CLEVELAND -- Roger Clemens limped away from 2007 an ineffective mess, no longer a postseason menace. Pedro Martinez has all but disappeared. Curt Schilling is pitching on blood (though no bloody sock) and guts instead of pure stuff.
Into the autumnal breech steps Josh Beckett.
|'I think that would be something I could do,' Josh Beckett says of working an inning or two in a potential Game 7. (AP)|
Boston's ace is dominating this October the way a chainsaw takes care of a tree.
Any questions should be directed to Travis Hafner (1-for-7 with three strikeouts against Beckett in Games 1 and 5) and Victor Martinez (1-for-6). Any arguments, go see Ryan Garko (0-for-4 with two strikeouts) or Jhonny Peralta (0-for-5 with one whiff). Other witnesses? The Los Angeles Angels are qualified to corroborate.
Beckett is 3-0 this postseason, and he's allowed only three runs in 23 innings. That's a 1.17 ERA, and he's compiled 26 strikeouts against only one walk this postseason. One walk!
"That's why he's the best, man," Boston second baseman Dustin Pedroia said. "That's why we love him. He goes out and deals."
In October, it's a New Deal: In nine postseason games -- eight starts -- Beckett lifetime is 5-2 with a 1.78 ERA. And, in 65 2/3 innings pitched, he's allowed only 34 hits, walked only 13 batters ... and whiffed 73.
Right now, not only is Beckett the clear-cut MVP of these playoffs, he's the new generation poster boy of October pitchers. Clemens was never this dominating in the postseason. Schilling and Martinez had their moments but this, this ...
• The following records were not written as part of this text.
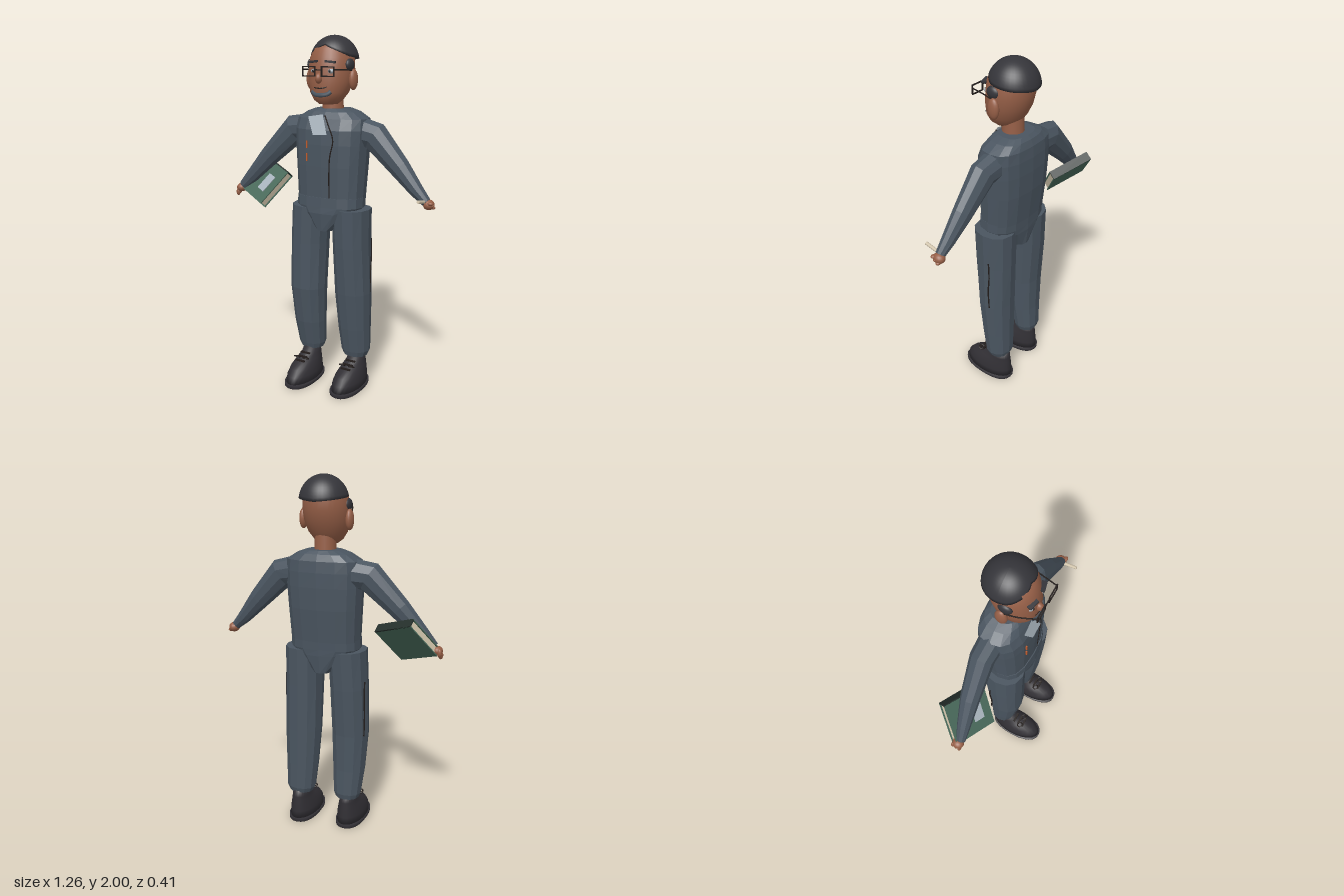
import * as THREE from 'three';

const mat = (name, color) => {
  const m = new THREE.MeshStandardMaterial({ color });
  m.name = name;
  return m;
};
const V = (x, y, z) => new THREE.Vector3(x, y, z);

// Closed skin over oval rings [x, y, z, rx, rz]; rings turn with the path in the xy plane.
function loft(rings, { sides = 12, power = 1, flat = true } = {}) {
  const pos = [], idx = [], n = sides, last = rings.length - 1;
  const bend = (v) => Math.sign(v) * Math.abs(v) ** power;
  rings.forEach(([x, y, z, rx, rz], i) => {
    const a = rings[Math.max(i - 1, 0)], b = rings[Math.min(i + 1, last)];
    const tilt = Math.atan2(a[0] - b[0], b[1] - a[1]);
    for (let j = 0; j < n; j++) {
      const t = (j / n) * Math.PI * 2, r = rx * bend(Math.cos(t));
      pos.push(x + r * Math.cos(tilt), y + r * Math.sin(tilt), z + rz * bend(Math.sin(t)));
    }
  });
  for (let i = 0; i < last; i++) {
    for (let j = 0; j < n; j++) {
      const a = i * n + j, b = i * n + ((j + 1) % n);
      idx.push(a, a + n, b, b, a + n, b + n);
    }
  }
  const base = (last + 1) * n;
  pos.push(...rings[0].slice(0, 3), ...rings[last].slice(0, 3));
  for (let j = 0; j < n; j++) {
    const k = (j + 1) % n;
    idx.push(base, j, k, base + 1, last * n + k, last * n + j);
  }
  let g = new THREE.BufferGeometry();
  g.setAttribute('position', new THREE.Float32BufferAttribute(pos, 3));
  g.setIndex(idx);
  if (flat) g = g.toNonIndexed();
  g.computeVertexNormals();
  return g;
}

// Hair dome whose lower edge rises to a peak above the forehead.
function hairCap() {
  const g = new THREE.SphereGeometry(1, 36, 14), p = g.attributes.position;
  for (let i = 0; i < p.count; i++) {
    const row = Math.floor(i / 37), a = ((i % 37) / 36) * Math.PI * 2;
    const dx = -Math.cos(a), dz = Math.sin(a);
    const off = Math.abs(Math.atan2(dx, dz));
    const edge = off < 1.2 ? 0.2 + 0.42 * (1 - off / 1.2) : 0.2 - 0.17 * (off - 1.2) / 1.94;
    const th = Math.min(row / 12, 1) * Math.acos(edge);
    const r = Math.sin(th) * (row > 12 ? (14 - row) * 0.4 : 1);
    p.setXYZ(i, dx * r, Math.cos(th), dz * r);
  }
  g.scale(0.133, 0.14, 0.136);
  g.computeVertexNormals();
  return g;
}

export function createModel() {
  const root = new THREE.Group();
  const cloth = mat('slate cloth', 0x4a5560), skin = mat('brown skin', 0x965f47);
  const hair = mat('black hair', 0x35353a), leather = mat('shoe leather', 0x312f34);
  const cover = mat('green cover', 0x48695a), spineMat = mat('dark spine', 0x26302c);
  const paper = mat('cream paper', 0xd2c5ac), pale = mat('pale grey', 0xa9b4bd);
  const orange = mat('orange stitch', 0xc05a2a), dark = mat('dark trim', 0x241e1c);

  const add = (name, g, m, x = 0, y = 0, z = 0, parent = root) => {
    const mesh = new THREE.Mesh(g, m);
    mesh.name = name;
    mesh.position.set(x, y, z);
    parent.add(mesh);
    return mesh;
  };
  const ball = (name, m, x, y, z, sx, sy, sz) =>
    add(name, new THREE.SphereGeometry(1, 18, 12).scale(sx, sy, sz), m, x, y, z);
  const box = (name, m, x, y, z, w, h, d, parent) =>
    add(name, new THREE.BoxGeometry(w, h, d), m, x, y, z, parent);
  const tube = (name, m, pts, r, seg = 16) =>
    add(name, new THREE.TubeGeometry(new THREE.CatmullRomCurve3(pts.map((p) => V(...p))), seg, r, 6), m);

  // Jacket and hips
  add('jacket', loft([
    [0.025, 1.12, -0.053, 0.196, 0.118], [0.025, 1.3, -0.06, 0.205, 0.13],
    [0.025, 1.42, -0.0625, 0.212, 0.1325], [0.025, 1.5, -0.065, 0.214, 0.13],
    [0.025, 1.56, -0.075, 0.207, 0.115], [0.025, 1.595, -0.078, 0.15, 0.098],
    [0.025, 1.612, -0.078, 0.1, 0.078]], { sides: 16, power: 0.75 }), cloth);
  add('hips', loft([
    [0.025, 0.94, -0.045, 0.055, 0.11], [0.025, 1.04, -0.045, 0.16, 0.121],
    [0.025, 1.075, -0.047, 0.198, 0.12], [0.025, 1.13, -0.05, 0.197, 0.12]],
    { sides: 16, power: 0.75 }), cloth);
  tube('jacketPlacket', dark, [[0.035, 1.58, 0.045], [0.065, 1.53, 0.062], [0.095, 1.45, 0.064],
    [0.078, 1.36, 0.067], [0.072, 1.25, 0.065], [0.072, 1.13, 0.061]], 0.0035, 24);
  const patch = new THREE.ShapeGeometry(new THREE.Shape([[-0.065, 1.57], [-0.02, 1.475],
    [0.065, 1.48], [0.025, 1.585]].map((p) => new THREE.Vector2(...p))));
  const pp = patch.attributes.position;
  for (let i = 0; i < pp.count; i++) pp.setZ(i, 0.08 - (pp.getY(i) - 1.475) * 0.27);
  patch.computeVertexNormals();
  pale.side = THREE.DoubleSide;
  add('chestPatch', patch, pale);
  for (const y of [1.42, 1.35]) box('chestStitch', orange, -0.065, y, 0.069, 0.006, 0.042, 0.008);

  // Arms and hands
  add('leftArm', loft([[0.17, 1.49, -0.08, 0.085, 0.07], [0.28, 1.468, -0.075, 0.082, 0.064],
    [0.43, 1.31, -0.072, 0.06, 0.05], [0.53, 1.2, -0.066, 0.04, 0.038],
    [0.59, 1.142, -0.063, 0.026, 0.028]], { sides: 10 }), cloth);
  add('rightArm', loft([[-0.13, 1.49, -0.085, 0.085, 0.07], [-0.235, 1.482, -0.085, 0.084, 0.064],
    [-0.4, 1.32, -0.07, 0.062, 0.052], [-0.52, 1.19, -0.05, 0.042, 0.036],
    [-0.58, 1.128, -0.038, 0.028, 0.026]].map((r) => r), { sides: 10 }), cloth);
  ball('leftHand', skin, 0.602, 1.13, -0.067, 0.03, 0.028, 0.034);
  ball('rightHand', skin, -0.6, 1.11, -0.045, 0.03, 0.026, 0.032);
  for (let i = 0; i < 3; i++) {
    ball('leftFinger', skin, 0.618, 1.14 - i * 0.013, -0.045 - i * 0.016, 0.017, 0.01, 0.013);
    ball('rightFinger', skin, -0.617, 1.083 + i * 0.01, -0.03 - i * 0.018, 0.013, 0.022, 0.01);
  }
  const chalk = add('chalk', new THREE.CylinderGeometry(0.009, 0.009, 0.085, 8), paper, 0.585, 1.155, -0.003);
  chalk.rotation.x = Math.PI / 2 - 0.18;

  // Book under the right arm
  const book = new THREE.Group();
  book.name = 'book';
  const u = V(0.23, -0.075, 0.1).normalize();
  const n = u.clone().cross(V(0.1, 0.19, -0.14)).normalize();
  book.quaternion.setFromRotationMatrix(new THREE.Matrix4().makeBasis(u, n.clone().cross(u), n));
  book.position.set(-0.445, 1.158, -0.075);
  root.add(book);
  for (const s of [-1, 1]) box('bookCover', cover, 0, 0, s * 0.022, 0.25, 0.245, 0.006, book);
  box('bookPages', paper, 0, 0, 0, 0.236, 0.23, 0.038, book);
  box('bookSpine', spineMat, 0, 0.121, 0, 0.25, 0.008, 0.05, book);
  box('bookLabel', pale, 0.045, -0.005, 0.027, 0.06, 0.11, 0.004, book);

  // Trouser legs with side seams
  const legs = {
    left: [[0.172, 0.185, -0.085, 0.07, 0.065], [0.172, 0.215, -0.085, 0.084, 0.073],
      [0.168, 0.36, -0.073, 0.094, 0.084], [0.164, 0.575, -0.06, 0.104, 0.097],
      [0.158, 0.85, -0.05, 0.104, 0.11], [0.155, 1.065, -0.047, 0.107, 0.116]],
    right: [[-0.11, 0.185, -0.065, 0.068, 0.062], [-0.11, 0.215, -0.064, 0.08, 0.07],
      [-0.113, 0.36, -0.046, 0.093, 0.083], [-0.115, 0.575, -0.032, 0.104, 0.1],
      [-0.11, 0.85, -0.042, 0.106, 0.11], [-0.1, 1.065, -0.047, 0.107, 0.116]],
  };
  for (const side in legs) {
    add(side + 'Leg', loft(legs[side], { sides: 12, power: 0.9 }), cloth);
    const x = side === 'left' ? 0.262 : -0.214;
    tube(side + 'SideSeam', dark, [[x, 0.58, -0.085], [x, 0.7, -0.08], [x, 0.8, -0.088], [x, 0.9, -0.085]], 0.004);
  }

  // Shoes with soles and laces
  for (const [side, x, z] of [['left', 0.175, -0.035], ['right', -0.11, 0]]) {
    const shoe = new THREE.Group();
    shoe.name = side + 'Shoe';
    shoe.position.set(x, 0, z);
    root.add(shoe);
    add('sole', loft([[0, 0, 0.032, 0.08, 0.163], [0, 0.006, 0.032, 0.084, 0.168],
      [0, 0.025, 0.032, 0.084, 0.168]], { sides: 24, power: 0.85, flat: false }), leather, 0, 0, 0, shoe);
    add('upper', loft([[0, 0.02, 0.031, 0.081, 0.164], [0, 0.065, 0.027, 0.079, 0.157],
      [0, 0.1, 0.012, 0.071, 0.14], [0, 0.13, -0.018, 0.06, 0.107], [0, 0.155, -0.045, 0.05, 0.077],
      [0, 0.195, -0.06, 0.044, 0.058]], { sides: 24, flat: false }), leather, 0, 0, 0, shoe);
    for (let i = 0; i < 3; i++) {
      box('lace', dark, 0, 0.135 + i * 0.014, 0.085 - i * 0.03, 0.06, 0.008, 0.012, shoe);
    }
    for (const s of [-1, 1]) {
      const loop = add('laceLoop', new THREE.TorusGeometry(0.016, 0.004, 6, 12), dark, s * 0.03, 0.15, 0.07, shoe);
      loop.rotation.x = 1.2;
    }
  }

  // Head
  const cx = 0.027;
  add('neck', new THREE.CylinderGeometry(0.056, 0.06, 0.11, 20), skin, cx, 1.635, -0.06);
  add('head', loft([[cx, 1.638, -0.01, 0.05, 0.055], [cx, 1.66, -0.01, 0.078, 0.084],
    [cx, 1.7, -0.02, 0.106, 0.105], [cx, 1.76, -0.034, 0.122, 0.121],
    [cx, 1.82, -0.045, 0.126, 0.126], [cx, 1.88, -0.05, 0.121, 0.123],
    [cx, 1.93, -0.055, 0.1, 0.106], [cx, 1.965, -0.06, 0.065, 0.07]], { sides: 28, flat: false }), skin);
  add('hair', hairCap(), hair, 0.031, 1.86, -0.069);
  ball('nose', skin, 0.022, 1.775, 0.083, 0.02, 0.028, 0.026);
  for (const s of [-1, 1]) {
    ball('ear', skin, cx + s * 0.132, 1.768, -0.045, 0.022, 0.056, 0.033);
    ball('sideburn', hair, cx + s * 0.117, 1.845, -0.03, 0.02, 0.033, 0.038);
    const ex = 0.032 + s * 0.05;
    ball('eye', pale, ex, 1.813, 0.06, 0.02, 0.013, 0.018);
    ball('pupil', dark, ex, 1.813, 0.075, 0.007, 0.008, 0.005);
    const brow = box('eyebrow', hair, ex, 1.861, 0.071, 0.055, 0.011, 0.026);
    brow.rotation.set(0, s * 0.25, -s * 0.1);
    // Spectacle rim and temple
    const gx = 0.037 + s * 0.057;
    for (const t of [-1, 1]) {
      box('rimBar', dark, gx, 1.812 + t * 0.024, 0.117, 0.08, 0.006, 0.006);
      box('rimSide', dark, gx + t * 0.037, 1.812, 0.117, 0.006, 0.05, 0.006);
    }
    tube('temple', dark, [[0.037 + s * 0.095, 1.822, 0.117], [cx + s * 0.12, 1.82, 0.03],
      [cx + s * 0.134, 1.815, -0.045]], 0.0035);
  }
  box('spectacleBridge', dark, 0.037, 1.82, 0.117, 0.04, 0.006, 0.006);
  tube('beard', cloth, [[-0.028, 1.705, 0.067], [0.0, 1.69, 0.08], [0.035, 1.688, 0.083],
    [0.07, 1.695, 0.074], [0.085, 1.708, 0.067]], 0.012);
  tube('mouth', dark, [[-0.01, 1.727, 0.08], [0.03, 1.724, 0.087], [0.065, 1.73, 0.08]], 0.003);
  return root;
}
"There's no question he's done things that are hard to compare to," Boston catcher Jason Varitek said in reference to Beckett's place among the pantheon of recent October pitching heroes.
He deflated Jacobs Field as easily as pulling the plug from an inflatable raft. By the middle innings, with the Red Sox leading 2-1, the place was nervously quiet. By the late innings, after Boston scored two in the seventh and three more in the eighth, the joint was crestfallen.
In the dugout, the Indians' faces were more blank than their batting lines.
In the clubhouse afterward, the Indians manager was perplexed.